⟨

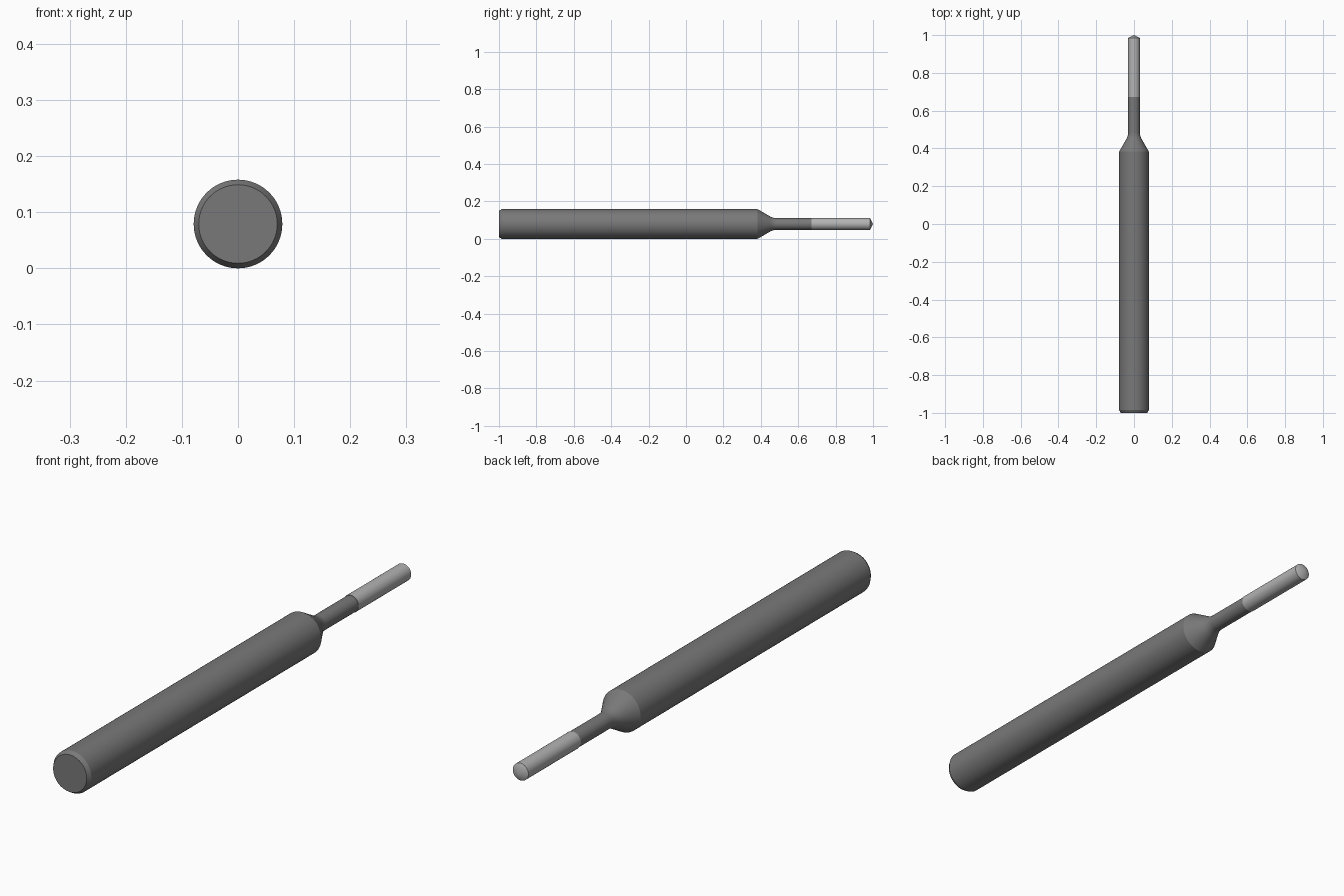
import bpy, bmesh, math

if "Cube" in bpy.data.objects:
    bpy.data.objects.remove(bpy.data.objects["Cube"])

R = 0.079          # shank radius, also the axis height
SIDES = 64


def turned(name, profile, shade):
    """Revolve (radius, y) points around the tool axis."""
    bm = bmesh.new()
    verts = [bm.verts.new((r, y, R)) for r, y in profile]
    edges = [bm.edges.new(pair) for pair in zip(verts, verts[1:])]
    bmesh.ops.spin(bm, geom=verts + edges, cent=(0, 0, R), axis=(0, 1, 0),
                   angle=math.tau, steps=SIDES, use_duplicate=False)
    bmesh.ops.remove_doubles(bm, verts=bm.verts, dist=1e-5)
    bmesh.ops.recalc_face_normals(bm, faces=bm.faces)
    mesh = bpy.data.meshes.new(name)
    bm.to_mesh(mesh)
    bm.free()
    obj = bpy.data.objects.new(name, mesh)
    bpy.context.collection.objects.link(obj)
    mat = bpy.data.materials.new(name + "_grey")
    mat.diffuse_color = (shade, shade, shade, 1)
    mat.use_nodes = True
    mat.node_tree.nodes["Principled BSDF"].inputs["Base Color"].default_value = mat.diffuse_color
    mesh.materials.append(mat)
    bpy.ops.object.select_all(action='DESELECT')
    obj.select_set(True)
    bpy.context.view_layer.objects.active = obj
    bpy.ops.object.shade_smooth_by_angle(angle=math.radians(20))
    return obj


# Fillet blending the tapered shoulder into the neck
NECK = 0.031
slope = math.atan2(0.045, 0.075)
fillet_r, end_y = 0.07, 0.485
fillet = [(NECK + fillet_r * (1 - math.cos(a)), end_y - fillet_r * math.sin(a))
          for a in (slope * (1 - i / 6) for i in range(7))]

# Chamfered shank, conical shoulder and neck
turned("shank", [(0, -1), (0.070, -1), (R, -0.985), (R, 0.383)]
       + fillet + [(NECK, 0.672), (0, 0.672)], 0.19)

# Cutting tip with a shallow point
turned("cutting_tip", [(0, 0.672), (0.0325, 0.672), (0.0325, 0.984), (0, 1)], 0.45)
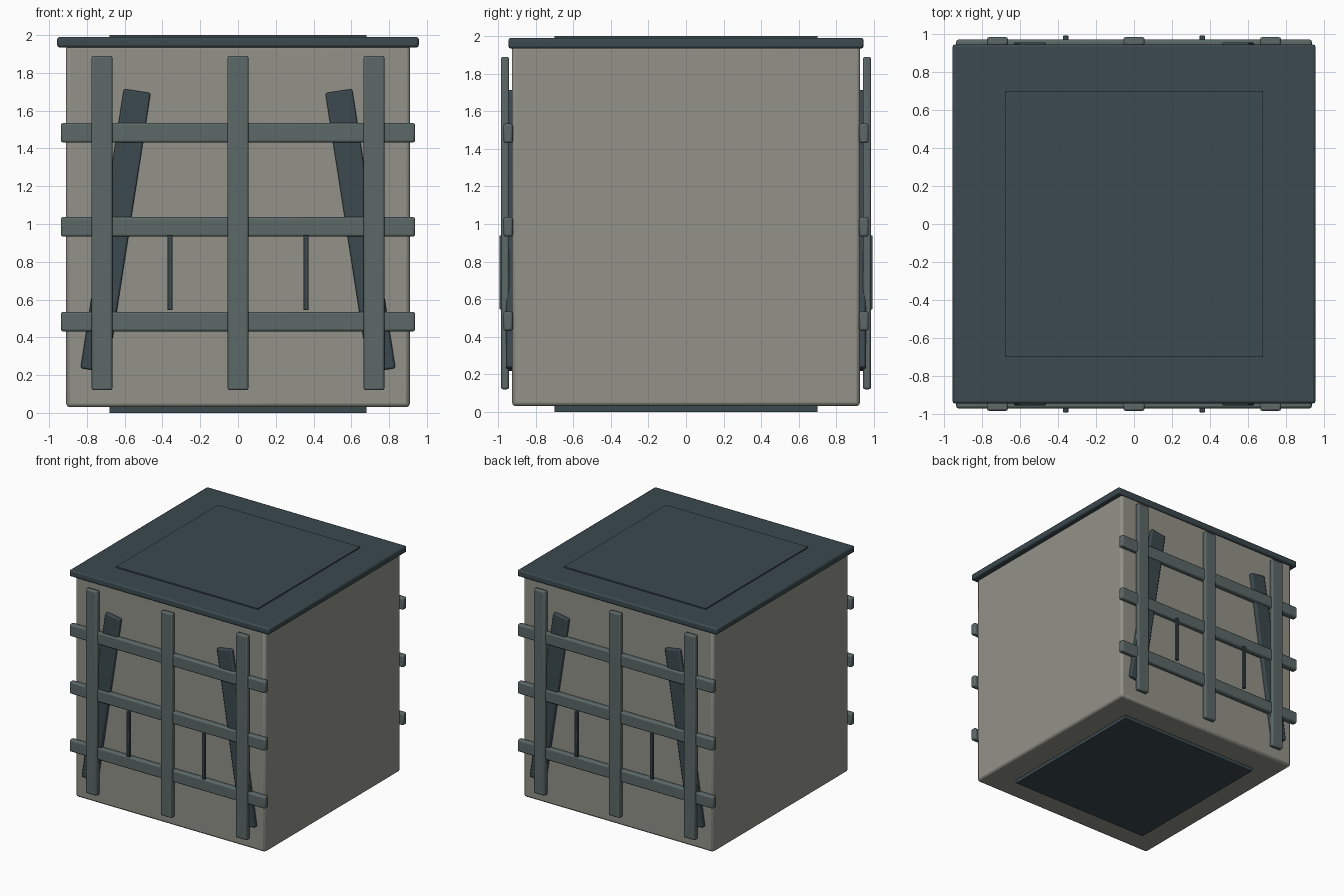
import bpy
import math

if "Cube" in bpy.data.objects:
    bpy.data.objects.remove(bpy.data.objects["Cube"])


def material(name, rgb):
    m = bpy.data.materials.new(name)
    m.diffuse_color = (*rgb, 1.0)
    m.use_nodes = True
    m.node_tree.nodes["Principled BSDF"].inputs["Base Color"].default_value = m.diffuse_color
    return m


STONE = material("warm_grey", (0.29, 0.29, 0.25))
SLATE = material("slate_grey", (0.105, 0.138, 0.136))
DARK = material("dark_blue_grey", (0.044, 0.067, 0.077))


def box(name, lo, hi, mat, bevel=0.0, tilt=0.0):
    """Box between two corners, bevelled, optionally tilted about y."""
    size = [b - a for a, b in zip(lo, hi)]
    centre = [(a + b) / 2 for a, b in zip(lo, hi)]
    bpy.ops.mesh.primitive_cube_add(size=1, location=centre)
    ob = bpy.context.object
    ob.name = name
    ob.scale = size
    bpy.ops.object.transform_apply(location=False, rotation=False, scale=True)
    ob.rotation_euler.y = tilt
    ob.data.materials.append(mat)
    if bevel:
        mod = ob.modifiers.new("soft_edges", 'BEVEL')
        mod.width = bevel
        mod.segments = 2
        bpy.ops.object.shade_smooth_by_angle(angle=math.radians(35))
    return ob


# Main crate, lid and the inset-looking plates
box("crate_body", (-0.91, -0.927, 0.03), (0.91, 0.927, 1.95), STONE, 0.02)
box("lid", (-0.957, -0.946, 1.935), (0.957, 0.946, 1.99), DARK, 0.012)
box("top_plate", (-0.68, -0.70, 1.97), (0.68, 0.70, 2.0), DARK)
box("bottom_plate", (-0.68, -0.70, 0.0), (0.68, 0.70, 0.05), DARK)

# Lattice on the front and the back
for side, label in ((-1, "front"), (1, "back")):
    def panel(name, x0, x1, near, far, z0, z1, mat, bevel, tilt=0.0):
        y0, y1 = sorted((side * near, side * far))
        box(f"{label}_{name}", (x0, y0, z0), (x1, y1, z1), mat, bevel, tilt)

    for x in (-0.72, 0.0, 0.72):
        panel("upright_slat", x - 0.055, x + 0.055, 0.942, 0.985,
              0.12, 1.89, SLATE, 0.01)
    for z in (0.483, 0.985, 1.483):
        panel("cross_rail", -0.938, 0.938, 0.922, 0.972,
              z - 0.052, z + 0.052, SLATE, 0.012)
    for s in (-1, 1):
        panel("slanted_brace", s * 0.648 - 0.072, s * 0.648 + 0.072, 0.915, 0.958,
              0.217, 1.713, DARK, 0.01, -s * math.radians(8.8))
        panel("thin_rod", s * 0.36 - 0.014, s * 0.36 + 0.014, 0.968, 0.993,
              0.545, 0.94, DARK, 0.004)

⟩

_WORK REQUIRED_
In the material above, find the lines that contain "data" and show them.

_EXERCISE RESULT_
if "Cube" in bpy.data.objects:
    bpy.data.objects.remove(bpy.data.objects["Cube"])
    mesh = bpy.data.meshes.new(name)
    obj = bpy.data.objects.new(name, mesh)
    mat = bpy.data.materials.new(name + "_grey")
if "Cube" in bpy.data.objects:
    bpy.data.objects.remove(bpy.data.objects["Cube"])
    m = bpy.data.materials.new(name)
    ob.data.materials.append(mat)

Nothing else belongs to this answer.